Iranian President Hassan Rouhani’s relatively “moderate” Labor Minister Ali “Ebad” Rabiei was impeached by 129 to 243 votes on Wednesday, in what appears to be a win for the Islamic Republic’s hardliners as the nation grapples with a deepening economic problems, unemployment and a slew of sanctions Rouhani has been blamed for.
“The economic section of Rouhani’s team is the weakest part of the government,” Mohammad Reza Behzadian, a former head of the chamber of commerce, said according to AFP. “Everyone knows this, but he never changed his direction because they are his allies.”
111 parliamentary members reportedly voted in favor of Rabiei remaining in office.
According to the Associated Press, Critics of Rabiei, who has been in office since 2013, say he failed to properly manage the ministry’s affiliated companies, producing fewer jobs than expected.

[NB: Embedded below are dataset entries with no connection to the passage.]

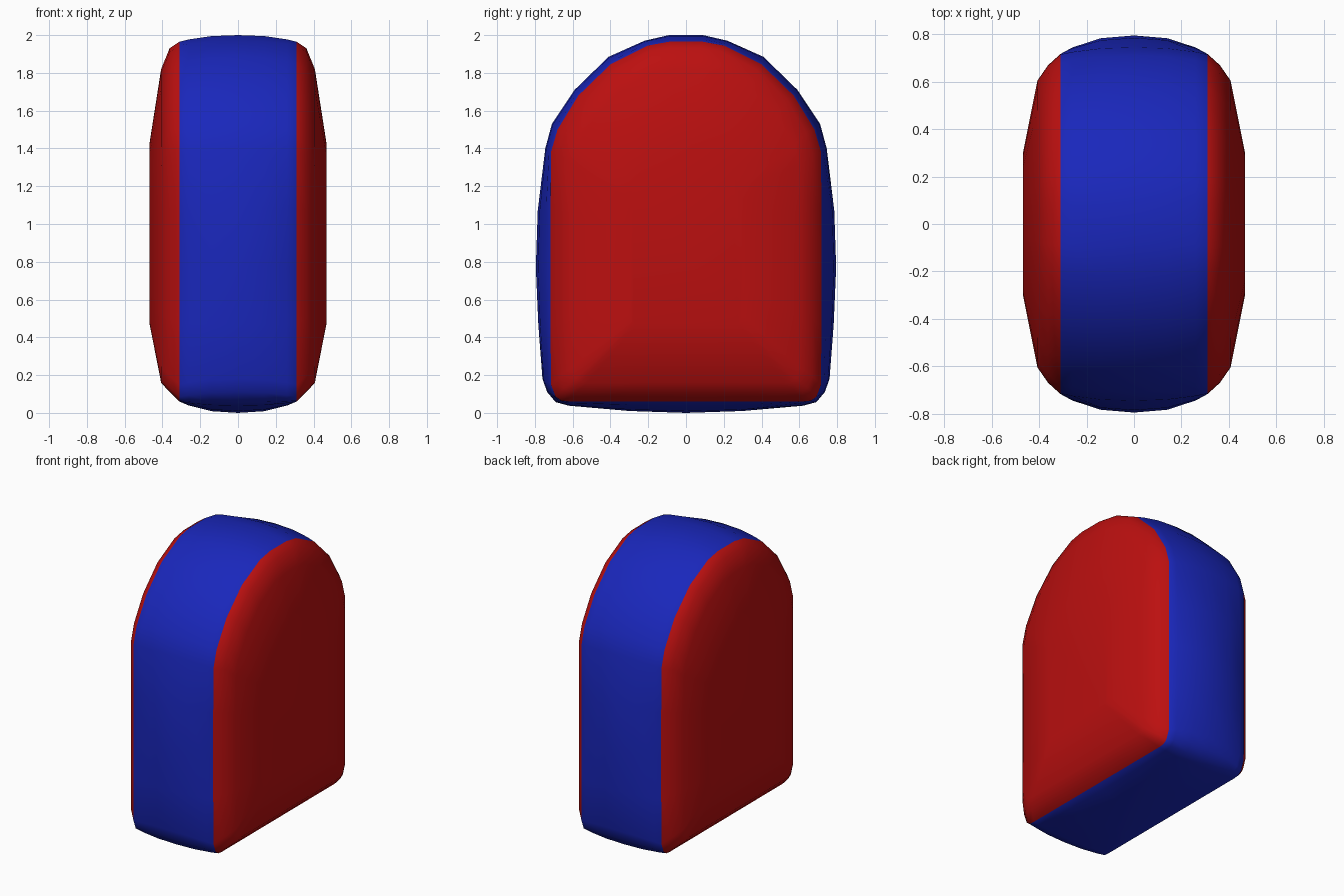
import bpy, bmesh

if "Cube" in bpy.data.objects:
    bpy.data.objects.remove(bpy.data.objects["Cube"])

# half profiles (y, z) from bottom centre to top: middle of band, and band edge
MID = [(0, 0), (.3, .01), (.62, .038), (.69, .057), (.735, .11), (.76, .18),
       (.782, .47), (.795, .77), (.785, 1.07), (.745, 1.4), (.71, 1.53),
       (.59, 1.71), (.41, 1.885), (.22, 1.97), (.09, 2.0)]
EDGE = [(0, .06), (.3, .06), (.62, .06), (.66, .064), (.69, .085), (.715, .15),
        (.717, .47), (.717, .77), (.717, 1.07), (.715, 1.38), (.68, 1.5),
        (.57, 1.68), (.4, 1.845), (.2, 1.945), (.09, 1.965)]


def blend(t):
    return [(a + (c - a) * t, b + (d - b) * t) for (a, b), (c, d) in zip(MID, EDGE)]


def shrink(width, low, high):
    return [(y * width / .717, low + (z - .06) / 1.905 * (high - low)) for y, z in EDGE]


def material(name, colour):
    m = bpy.data.materials.new(name)
    m.diffuse_color = colour
    m.use_nodes = True
    m.node_tree.nodes["Principled BSDF"].inputs["Base Color"].default_value = m.diffuse_color
    return m


# cross-sections from the middle out to the flat side
half = [(0, blend(0)), (.14, blend(.15)), (.26, blend(.65)), (.31, blend(1)),
        (.362, shrink(.67, .11, 1.93)), (.407, shrink(.605, .16, 1.82)),
        (.468, shrink(.3, .47, 1.43))]
sections = [(-x, p) for x, p in half[:0:-1]] + half

bm = bmesh.new()
rings = []
for x, prof in sections:
    loop = prof + [(-y, z) for y, z in prof[:0:-1]]
    rings.append([bm.verts.new((x, y, z)) for y, z in loop])

# skin between sections: blue band in the middle, red outside it
n = len(rings[0])
for i in range(len(rings) - 1):
    a, b = rings[i], rings[i + 1]
    mid_x = abs(sections[i][0] + sections[i + 1][0]) / 2
    for j in range(n):
        k = (j + 1) % n
        f = bm.faces.new((a[j], a[k], b[k], b[j]))
        f.material_index = 0 if mid_x < .31 else 1
for ring in (rings[0], rings[-1]):
    bm.faces.new(ring).material_index = 1
bmesh.ops.recalc_face_normals(bm, faces=bm.faces)
for f in bm.faces:
    f.smooth = True

mesh = bpy.data.meshes.new("arched_body")
bm.to_mesh(mesh)
bm.free()
mesh.materials.append(material("blue_band", (.01, .02, .5, 1)))
mesh.materials.append(material("red_sides", (.5, .005, .005, 1)))
body = bpy.data.objects.new("arched_body", mesh)
bpy.context.collection.objects.link(body)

Unemployment has gone up to at least 12.5 percent in Iran, and the currency hit a second record low last month, surpassing 100,000 rials per one U.S. dollar.

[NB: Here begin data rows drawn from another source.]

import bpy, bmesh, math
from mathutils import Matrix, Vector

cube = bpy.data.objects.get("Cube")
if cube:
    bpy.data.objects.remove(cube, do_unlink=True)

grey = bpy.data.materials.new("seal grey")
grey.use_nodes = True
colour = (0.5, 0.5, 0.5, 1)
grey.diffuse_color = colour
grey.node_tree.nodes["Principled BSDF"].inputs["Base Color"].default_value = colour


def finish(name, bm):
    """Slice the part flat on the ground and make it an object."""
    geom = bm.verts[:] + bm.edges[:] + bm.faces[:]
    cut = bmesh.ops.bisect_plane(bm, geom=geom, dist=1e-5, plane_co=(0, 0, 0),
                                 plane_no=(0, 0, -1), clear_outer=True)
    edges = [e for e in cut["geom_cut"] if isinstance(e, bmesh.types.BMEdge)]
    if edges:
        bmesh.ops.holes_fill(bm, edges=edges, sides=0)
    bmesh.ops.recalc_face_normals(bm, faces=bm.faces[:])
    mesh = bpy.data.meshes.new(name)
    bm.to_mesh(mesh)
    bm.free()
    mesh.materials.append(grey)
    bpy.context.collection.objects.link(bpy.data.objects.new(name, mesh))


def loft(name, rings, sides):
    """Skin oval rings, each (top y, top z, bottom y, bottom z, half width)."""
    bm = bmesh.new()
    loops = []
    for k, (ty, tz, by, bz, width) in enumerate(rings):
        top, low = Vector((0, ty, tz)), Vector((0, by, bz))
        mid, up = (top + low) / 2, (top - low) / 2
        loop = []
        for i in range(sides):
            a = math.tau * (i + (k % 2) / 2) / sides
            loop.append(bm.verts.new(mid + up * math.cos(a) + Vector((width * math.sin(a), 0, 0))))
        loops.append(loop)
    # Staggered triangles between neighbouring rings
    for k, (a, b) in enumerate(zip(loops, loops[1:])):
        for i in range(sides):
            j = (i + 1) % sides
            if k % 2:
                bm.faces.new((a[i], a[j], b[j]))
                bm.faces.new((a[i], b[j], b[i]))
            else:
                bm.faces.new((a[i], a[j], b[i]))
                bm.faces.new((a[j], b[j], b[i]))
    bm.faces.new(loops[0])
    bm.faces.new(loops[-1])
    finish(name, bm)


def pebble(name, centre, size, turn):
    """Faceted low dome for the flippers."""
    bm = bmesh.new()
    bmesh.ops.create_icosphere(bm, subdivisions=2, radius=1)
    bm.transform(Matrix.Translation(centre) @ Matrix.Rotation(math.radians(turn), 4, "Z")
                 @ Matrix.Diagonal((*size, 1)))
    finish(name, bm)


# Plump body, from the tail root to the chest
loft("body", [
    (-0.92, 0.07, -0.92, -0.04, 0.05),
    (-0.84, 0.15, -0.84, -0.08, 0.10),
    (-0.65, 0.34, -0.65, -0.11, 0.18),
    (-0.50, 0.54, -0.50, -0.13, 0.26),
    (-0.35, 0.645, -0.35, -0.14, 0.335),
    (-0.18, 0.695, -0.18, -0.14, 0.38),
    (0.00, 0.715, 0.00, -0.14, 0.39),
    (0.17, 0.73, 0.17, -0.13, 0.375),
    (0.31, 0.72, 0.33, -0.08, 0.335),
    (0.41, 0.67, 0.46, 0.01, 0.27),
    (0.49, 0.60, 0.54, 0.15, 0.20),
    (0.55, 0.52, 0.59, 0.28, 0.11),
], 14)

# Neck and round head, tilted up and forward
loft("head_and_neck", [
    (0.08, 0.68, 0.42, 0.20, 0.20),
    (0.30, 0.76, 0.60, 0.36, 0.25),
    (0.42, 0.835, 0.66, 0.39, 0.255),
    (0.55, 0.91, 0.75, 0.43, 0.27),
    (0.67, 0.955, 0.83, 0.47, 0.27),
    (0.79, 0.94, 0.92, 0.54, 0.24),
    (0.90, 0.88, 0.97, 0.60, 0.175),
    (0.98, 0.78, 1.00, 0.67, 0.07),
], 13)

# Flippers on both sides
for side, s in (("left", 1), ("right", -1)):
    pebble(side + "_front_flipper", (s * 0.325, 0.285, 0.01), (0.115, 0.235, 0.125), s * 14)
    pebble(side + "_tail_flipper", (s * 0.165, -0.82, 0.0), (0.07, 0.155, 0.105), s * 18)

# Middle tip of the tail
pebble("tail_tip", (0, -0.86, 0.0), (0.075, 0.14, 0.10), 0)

On Monday the United State reimposed the first wave of economic sanctions on Iran, targeting the nation’s automotive sector, gold, and other key metals.

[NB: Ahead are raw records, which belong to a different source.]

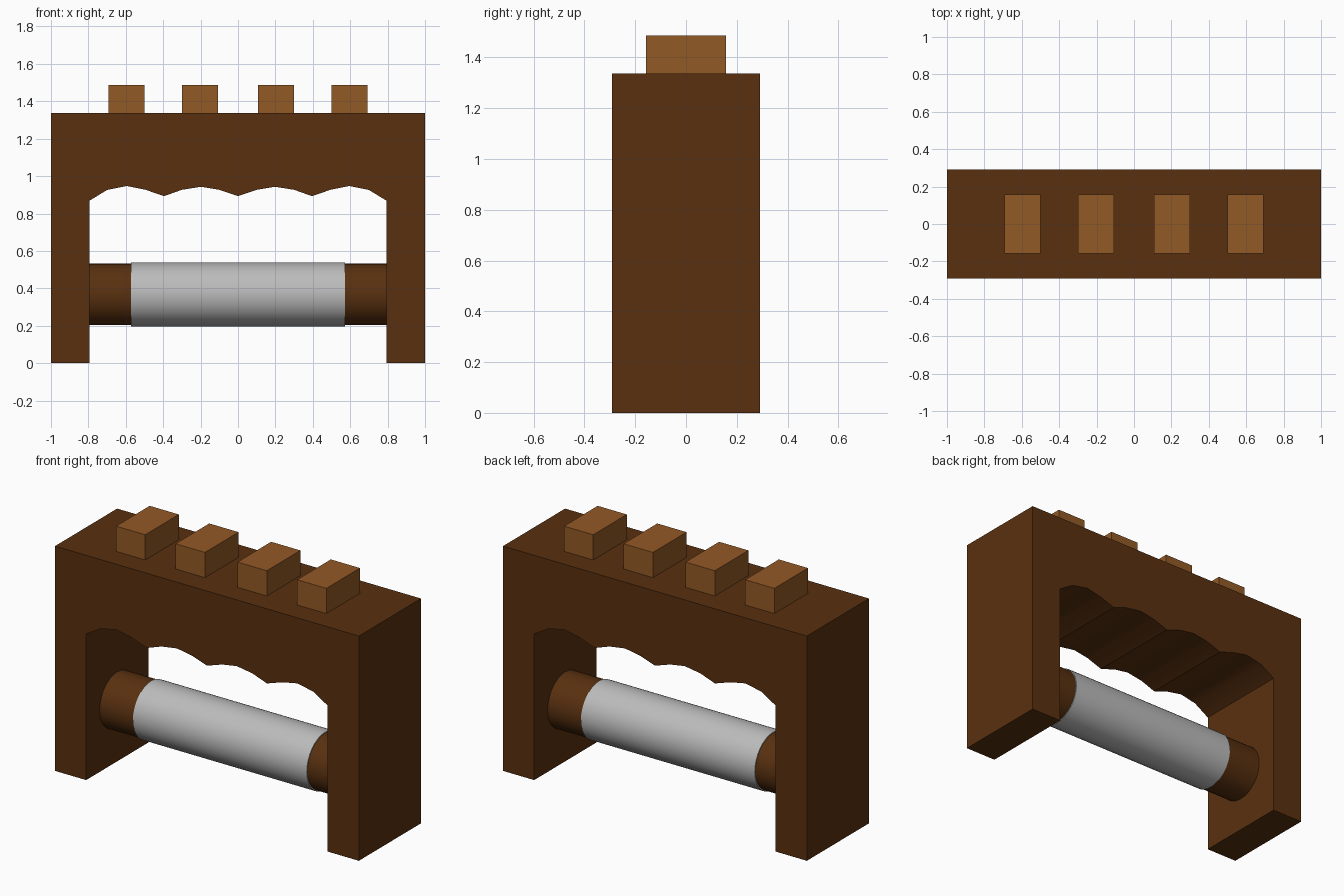
import bpy, bmesh, math

if "Cube" in bpy.data.objects:
    bpy.data.objects.remove(bpy.data.objects["Cube"])


def material(name, rgb):
    m = bpy.data.materials.new(name)
    m.diffuse_color = (*rgb, 1)
    m.use_nodes = True
    m.node_tree.nodes["Principled BSDF"].inputs["Base Color"].default_value = m.diffuse_color
    return m


dark_wood = material("dark wood", (0.10, 0.030, 0.005))
light_wood = material("light wood", (0.29, 0.100, 0.019))
grey = material("pale grey", (0.50, 0.50, 0.50))


def finish(bm, name, mat, smooth=False):
    bmesh.ops.recalc_face_normals(bm, faces=bm.faces)
    me = bpy.data.meshes.new(name)
    bm.to_mesh(me)
    bm.free()
    me.materials.append(mat)
    ob = bpy.data.objects.new(name, me)
    bpy.context.collection.objects.link(ob)
    if smooth:
        bpy.ops.object.select_all(action='DESELECT')
        ob.select_set(True)
        bpy.context.view_layer.objects.active = ob
        bpy.ops.object.shade_smooth_by_angle(angle=math.radians(30))
    return ob


def block(name, x0, x1, y0, y1, z0, z1, mat):
    bm = bmesh.new()
    bmesh.ops.create_cube(bm, size=1)
    for v in bm.verts:
        v.co = (x1 if v.co.x > 0 else x0, y1 if v.co.y > 0 else y0, z1 if v.co.z > 0 else z0)
    return finish(bm, name, mat)


def rod(name, half_len, radius, mat):
    # horizontal cylinder along x
    bm = bmesh.new()
    bmesh.ops.create_cone(bm, cap_ends=True, segments=32, radius1=radius,
                          radius2=radius, depth=half_len * 2)
    for v in bm.verts:
        x, y, z = v.co
        v.co = (z, y, x + 0.368)
    return finish(bm, name, mat, True)


# Arched frame with finger scallops under the top beam
half = [(0.795, 0.868), (0.7, 0.926), (0.595, 0.947), (0.495, 0.927), (0.395, 0.893),
        (0.3, 0.927), (0.197, 0.943), (0.1, 0.927)]
scallops = half + [(0, 0.893)] + [(-x, z) for x, z in reversed(half)]
profile = [(-1, 0), (-1, 1.337), (1, 1.337), (1, 0), (0.795, 0)] + scallops + [(-0.795, 0)]
bm = bmesh.new()
face = bm.faces.new([bm.verts.new((x, -0.292, z)) for x, z in profile])
ext = bmesh.ops.extrude_face_region(bm, geom=[face], use_keep_orig=True)
for e in ext["geom"]:
    if isinstance(e, bmesh.types.BMVert):
        e.co.y = 0.292
finish(bm, "handle_frame", dark_wood, True)

# Four knuckle blocks on top
for i, (a, b) in enumerate([(-0.692, -0.5), (-0.3, -0.107), (0.107, 0.3), (0.5, 0.692)]):
    block(f"top_block_{i + 1}", a, b, -0.158, 0.158, 1.30, 1.487, light_wood)

# Grip bar and its grey sleeve
rod("grip_bar", 0.85, 0.165, dark_wood)
rod("grip_sleeve", 0.572, 0.171, grey)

A second set of sanctions are set to hit Iran on November 4. Those sanctions will target Iran’s oil exports. President Donald Trump said that nations that continue to import Iranian oil after the deadline could face sanctions.
On August 5, Iranian authorities detained seven people including a former deputy central bank governor and five foreign exchange dealers for alleged economic crimes.
On May 8, Trump officially withdrew the United States from the Joint Comprehensive Plan of Action (JCPOA), of Iran nuclear deal, which snapped sanctions that were eased under former President Barack Obama back into place.
In an interview with Iran’s state-run Tasnim News agency that was published on Sunday, Majid Takht Ravanchi, deputy director for political affairs at Iran’s presidential office, called for the European Union to take immediate action against U.S. sanctions.
“We would not hold negotiations for (another round of) negotiations, not with Europeans and not with any other side,” Ravanchi reportedly said. “We want our negotiations to be purposeful and fruitful.”
President Trump has stated that he is ready and willing to meet with President Rouhani with “no preconditions.”
After rejecting the meeting invite, Rouhani issued a challenge to Trump on Monday, saying the Islamic Republic would welcome talks with the United States “right now.”
“I don’t have preconditions,” Rouhani said in an interview aired on Iran’s state-run television. “If the US government is willing, let’s start right now. If there is sincerity, Iran has always welcomed dialogue and negotiations.”
Trump’s national security adviser John Bolton dismissed Rouhani’s statement as possible “propaganda” in an interview with CNN’s Jake Tapper.
“Let’s see what really comes of it, or whether it’s just more propaganda,” Bolton said. “If the Iranians are really willing to come and talk about all of their malign behavior in the region and around the world, I think they’d find the President willing to do it.”
Bolton noted that Trump has been “consistent” in saying he is willing to meet and negotiate with both North Korea and Iran.